A scientist in China claimed he has created the world’s first gene-edited babies.
He Jiankui, a researcher at the Southern University of Science and Technology of China in Shenzhen, said he has successfully used the gene-editing tool CRISPR-cas9 to alter the DNA of twin baby girls, giving them the ability to resist potential HIV infections, according to The Associated Press.
“I feel a strong responsibility that it’s not just to make a first, but also make it an example,” He told the AP, adding it’s up to politicians to “decide what to do next” with the technology he’s reportedly perfected.
It should be noted, of course, that He’s claim has not been independently confirmed, nor has it been documented in any sort of medical journal, which would require the scientist’s findings to be peer-reviewed.
He’s alleged technological advancement was met with quite a bit of criticism.
One gene-editing expert from the University of Pennsylvania, Dr. Kiran Musunuru, described He’s work as “unconscionable” and “an experiment on human beings that is not morally or ethically defensible,” The Guardian reported.
Musunuru told the AP that “no babies should be born at this point in time following the use of this technology” because it’s “simply too early, too premature.”
Julian Savulescu, a professor of practical ethics at the University of Oxford, called the experiment “monstrous,” arguing it is not known what side effects could result from such genetic tampering. The practice, he explained, is “still associated with off-target mutations, capable of causing genetic problems early and later in life, including the development of cancer.”
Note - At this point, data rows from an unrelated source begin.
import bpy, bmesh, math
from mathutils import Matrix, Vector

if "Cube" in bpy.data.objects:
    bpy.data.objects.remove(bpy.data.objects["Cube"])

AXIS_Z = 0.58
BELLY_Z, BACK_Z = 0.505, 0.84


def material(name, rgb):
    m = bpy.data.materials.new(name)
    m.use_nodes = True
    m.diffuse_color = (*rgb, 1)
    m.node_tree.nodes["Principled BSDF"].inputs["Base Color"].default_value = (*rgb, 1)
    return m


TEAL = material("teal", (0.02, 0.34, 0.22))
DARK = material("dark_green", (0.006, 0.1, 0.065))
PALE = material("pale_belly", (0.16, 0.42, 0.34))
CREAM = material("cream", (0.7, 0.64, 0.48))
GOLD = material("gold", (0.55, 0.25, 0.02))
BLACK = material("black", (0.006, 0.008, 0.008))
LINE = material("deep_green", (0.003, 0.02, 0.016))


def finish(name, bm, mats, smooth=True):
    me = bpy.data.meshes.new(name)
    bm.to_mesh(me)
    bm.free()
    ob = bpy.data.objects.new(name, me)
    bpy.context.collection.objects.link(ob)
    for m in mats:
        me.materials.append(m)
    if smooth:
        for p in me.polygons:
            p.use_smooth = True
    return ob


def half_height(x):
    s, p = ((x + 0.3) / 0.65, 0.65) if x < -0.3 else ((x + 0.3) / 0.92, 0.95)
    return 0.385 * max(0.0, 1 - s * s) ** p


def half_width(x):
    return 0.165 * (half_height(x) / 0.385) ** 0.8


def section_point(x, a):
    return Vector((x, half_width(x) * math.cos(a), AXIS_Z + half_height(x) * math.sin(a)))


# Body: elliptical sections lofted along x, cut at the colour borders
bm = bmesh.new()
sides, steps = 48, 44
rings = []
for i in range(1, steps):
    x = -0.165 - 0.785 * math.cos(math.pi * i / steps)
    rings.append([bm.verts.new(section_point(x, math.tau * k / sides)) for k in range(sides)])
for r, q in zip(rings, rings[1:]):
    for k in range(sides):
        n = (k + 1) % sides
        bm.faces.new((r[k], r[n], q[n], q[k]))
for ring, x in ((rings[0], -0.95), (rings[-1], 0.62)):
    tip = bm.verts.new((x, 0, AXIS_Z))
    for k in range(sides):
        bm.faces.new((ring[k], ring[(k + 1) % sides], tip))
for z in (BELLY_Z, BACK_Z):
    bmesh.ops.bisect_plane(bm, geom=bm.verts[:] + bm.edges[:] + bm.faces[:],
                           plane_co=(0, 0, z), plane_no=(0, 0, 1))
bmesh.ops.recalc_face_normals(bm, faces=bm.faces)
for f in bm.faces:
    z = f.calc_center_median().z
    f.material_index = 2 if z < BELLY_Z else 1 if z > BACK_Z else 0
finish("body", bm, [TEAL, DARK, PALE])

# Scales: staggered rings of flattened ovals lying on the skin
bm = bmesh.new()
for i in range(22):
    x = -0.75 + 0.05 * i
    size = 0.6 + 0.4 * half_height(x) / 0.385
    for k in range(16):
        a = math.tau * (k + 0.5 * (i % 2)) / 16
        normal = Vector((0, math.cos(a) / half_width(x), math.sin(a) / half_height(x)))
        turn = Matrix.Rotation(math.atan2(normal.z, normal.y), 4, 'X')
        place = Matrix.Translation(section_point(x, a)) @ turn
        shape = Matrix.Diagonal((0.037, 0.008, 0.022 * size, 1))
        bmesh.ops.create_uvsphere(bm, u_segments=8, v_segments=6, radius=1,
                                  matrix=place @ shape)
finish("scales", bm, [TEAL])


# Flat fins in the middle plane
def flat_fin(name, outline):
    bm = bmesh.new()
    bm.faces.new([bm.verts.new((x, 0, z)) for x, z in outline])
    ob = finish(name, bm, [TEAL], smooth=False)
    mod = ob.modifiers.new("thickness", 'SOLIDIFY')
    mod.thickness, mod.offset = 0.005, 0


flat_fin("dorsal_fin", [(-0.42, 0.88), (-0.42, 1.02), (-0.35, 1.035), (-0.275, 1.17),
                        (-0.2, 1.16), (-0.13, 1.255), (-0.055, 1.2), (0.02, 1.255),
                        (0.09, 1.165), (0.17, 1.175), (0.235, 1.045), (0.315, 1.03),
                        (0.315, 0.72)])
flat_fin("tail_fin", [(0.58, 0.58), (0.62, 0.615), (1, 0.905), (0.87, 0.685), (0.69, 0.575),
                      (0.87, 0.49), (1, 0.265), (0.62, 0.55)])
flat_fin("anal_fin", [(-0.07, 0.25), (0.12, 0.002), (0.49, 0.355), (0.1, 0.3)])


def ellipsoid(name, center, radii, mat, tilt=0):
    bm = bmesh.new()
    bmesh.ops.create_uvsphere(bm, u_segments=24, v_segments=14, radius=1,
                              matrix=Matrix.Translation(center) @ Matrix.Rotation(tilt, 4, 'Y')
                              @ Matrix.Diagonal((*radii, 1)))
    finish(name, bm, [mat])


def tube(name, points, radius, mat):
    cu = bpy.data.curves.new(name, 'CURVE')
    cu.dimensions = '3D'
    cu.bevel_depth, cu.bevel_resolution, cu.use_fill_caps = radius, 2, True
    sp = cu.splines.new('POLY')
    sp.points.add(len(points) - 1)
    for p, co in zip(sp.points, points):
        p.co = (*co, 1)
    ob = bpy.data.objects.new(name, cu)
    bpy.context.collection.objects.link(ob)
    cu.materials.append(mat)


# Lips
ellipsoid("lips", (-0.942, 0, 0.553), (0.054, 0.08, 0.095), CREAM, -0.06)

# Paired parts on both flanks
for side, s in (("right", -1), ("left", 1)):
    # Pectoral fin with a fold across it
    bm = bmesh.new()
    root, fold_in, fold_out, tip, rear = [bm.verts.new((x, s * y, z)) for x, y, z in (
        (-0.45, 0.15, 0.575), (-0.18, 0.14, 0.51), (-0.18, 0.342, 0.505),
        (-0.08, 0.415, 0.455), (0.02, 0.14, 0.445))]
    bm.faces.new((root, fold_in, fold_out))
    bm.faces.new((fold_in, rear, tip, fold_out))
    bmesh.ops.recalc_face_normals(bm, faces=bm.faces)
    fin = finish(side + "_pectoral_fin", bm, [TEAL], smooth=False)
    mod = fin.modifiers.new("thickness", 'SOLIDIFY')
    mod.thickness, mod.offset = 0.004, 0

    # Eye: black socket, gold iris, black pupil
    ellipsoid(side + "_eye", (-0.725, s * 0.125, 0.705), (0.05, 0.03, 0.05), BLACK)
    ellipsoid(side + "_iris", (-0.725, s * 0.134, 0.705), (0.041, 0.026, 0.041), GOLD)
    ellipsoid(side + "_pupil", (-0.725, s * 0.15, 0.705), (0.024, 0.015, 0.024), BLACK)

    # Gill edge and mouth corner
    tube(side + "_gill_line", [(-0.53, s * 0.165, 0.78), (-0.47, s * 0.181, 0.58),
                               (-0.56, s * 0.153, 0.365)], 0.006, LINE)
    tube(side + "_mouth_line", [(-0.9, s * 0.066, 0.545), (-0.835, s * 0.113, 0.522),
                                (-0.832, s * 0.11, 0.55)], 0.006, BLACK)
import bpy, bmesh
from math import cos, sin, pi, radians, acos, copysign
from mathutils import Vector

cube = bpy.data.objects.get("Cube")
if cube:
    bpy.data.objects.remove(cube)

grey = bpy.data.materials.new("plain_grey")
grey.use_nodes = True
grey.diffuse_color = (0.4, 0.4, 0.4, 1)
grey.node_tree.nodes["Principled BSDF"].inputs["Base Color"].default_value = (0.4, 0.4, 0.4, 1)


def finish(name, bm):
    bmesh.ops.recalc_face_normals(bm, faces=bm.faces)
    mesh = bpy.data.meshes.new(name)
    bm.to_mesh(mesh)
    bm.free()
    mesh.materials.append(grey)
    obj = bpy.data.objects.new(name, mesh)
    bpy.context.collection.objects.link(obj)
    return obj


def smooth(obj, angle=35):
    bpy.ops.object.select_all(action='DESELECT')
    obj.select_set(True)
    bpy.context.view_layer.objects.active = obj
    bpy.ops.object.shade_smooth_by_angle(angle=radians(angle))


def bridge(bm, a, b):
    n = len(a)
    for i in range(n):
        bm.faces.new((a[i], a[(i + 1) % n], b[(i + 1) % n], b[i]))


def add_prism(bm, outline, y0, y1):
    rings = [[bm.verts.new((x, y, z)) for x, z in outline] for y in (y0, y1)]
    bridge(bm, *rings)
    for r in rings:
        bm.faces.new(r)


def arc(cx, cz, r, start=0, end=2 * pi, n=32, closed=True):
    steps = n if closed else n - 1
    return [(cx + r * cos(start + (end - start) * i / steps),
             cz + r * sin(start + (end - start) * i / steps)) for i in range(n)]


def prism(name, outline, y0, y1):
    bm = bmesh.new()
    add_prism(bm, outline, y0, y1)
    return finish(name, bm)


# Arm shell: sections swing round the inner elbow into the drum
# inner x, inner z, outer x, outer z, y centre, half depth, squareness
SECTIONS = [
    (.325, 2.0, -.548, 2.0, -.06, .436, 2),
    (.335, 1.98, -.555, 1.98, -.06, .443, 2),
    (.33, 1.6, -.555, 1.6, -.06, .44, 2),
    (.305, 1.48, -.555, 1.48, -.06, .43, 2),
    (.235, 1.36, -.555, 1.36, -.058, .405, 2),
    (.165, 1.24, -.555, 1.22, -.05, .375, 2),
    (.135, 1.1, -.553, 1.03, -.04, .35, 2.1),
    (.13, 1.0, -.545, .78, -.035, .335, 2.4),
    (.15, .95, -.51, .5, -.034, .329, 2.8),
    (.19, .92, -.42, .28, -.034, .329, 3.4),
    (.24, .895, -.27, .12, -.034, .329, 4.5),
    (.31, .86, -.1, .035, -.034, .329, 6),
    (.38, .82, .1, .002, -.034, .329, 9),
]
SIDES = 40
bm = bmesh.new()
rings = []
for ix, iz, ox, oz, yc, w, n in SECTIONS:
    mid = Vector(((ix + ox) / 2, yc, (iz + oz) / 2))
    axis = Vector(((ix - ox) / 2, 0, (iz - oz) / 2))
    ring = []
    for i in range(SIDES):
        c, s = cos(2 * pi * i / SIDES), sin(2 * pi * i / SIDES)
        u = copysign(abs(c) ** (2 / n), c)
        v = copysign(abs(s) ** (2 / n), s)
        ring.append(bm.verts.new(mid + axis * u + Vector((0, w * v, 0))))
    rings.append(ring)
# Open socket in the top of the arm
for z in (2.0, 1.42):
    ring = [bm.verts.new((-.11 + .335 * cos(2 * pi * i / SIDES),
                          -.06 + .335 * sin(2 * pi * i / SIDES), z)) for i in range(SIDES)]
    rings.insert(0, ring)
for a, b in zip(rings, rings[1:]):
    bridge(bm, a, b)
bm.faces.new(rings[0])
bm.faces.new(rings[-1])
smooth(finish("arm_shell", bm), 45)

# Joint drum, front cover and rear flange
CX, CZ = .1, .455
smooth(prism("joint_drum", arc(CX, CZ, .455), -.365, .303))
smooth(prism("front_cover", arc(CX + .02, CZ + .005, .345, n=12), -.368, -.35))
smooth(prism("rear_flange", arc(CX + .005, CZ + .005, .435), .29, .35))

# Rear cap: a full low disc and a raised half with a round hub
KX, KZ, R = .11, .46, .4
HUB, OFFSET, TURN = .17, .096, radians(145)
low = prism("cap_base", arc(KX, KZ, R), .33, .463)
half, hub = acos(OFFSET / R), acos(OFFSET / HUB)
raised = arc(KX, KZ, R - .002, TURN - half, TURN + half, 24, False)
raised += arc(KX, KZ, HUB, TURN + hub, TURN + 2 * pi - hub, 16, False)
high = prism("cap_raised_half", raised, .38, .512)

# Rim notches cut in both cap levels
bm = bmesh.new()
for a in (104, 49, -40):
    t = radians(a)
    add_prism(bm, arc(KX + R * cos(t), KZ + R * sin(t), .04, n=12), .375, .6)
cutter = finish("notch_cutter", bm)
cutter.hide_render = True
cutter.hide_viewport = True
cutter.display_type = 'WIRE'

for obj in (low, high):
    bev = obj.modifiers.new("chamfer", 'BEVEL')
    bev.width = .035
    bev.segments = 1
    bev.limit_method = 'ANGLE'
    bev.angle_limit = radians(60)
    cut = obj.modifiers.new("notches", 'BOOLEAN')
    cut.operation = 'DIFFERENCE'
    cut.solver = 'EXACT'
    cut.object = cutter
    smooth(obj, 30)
As far as He using the gene-editing technique to supposedly embed within embryos the ability to fight HIV, Savulescu said, “There are many effective ways to prevent HIV in healthy individuals: for example, protected sex. And there are effective treatments if one does contract it.”
“This experiment exposes healthy, normal children to risks of gene-editing for no real necessary benefit,” he continued. “In many other places in the world, this would be illegal punishable by imprisonment.”
He claims he has altered embryos for seven couples during their fertility treatments. The researcher said he practiced editing on mice, a monkey and human embryos in the lab for several years before applying the methods in real life.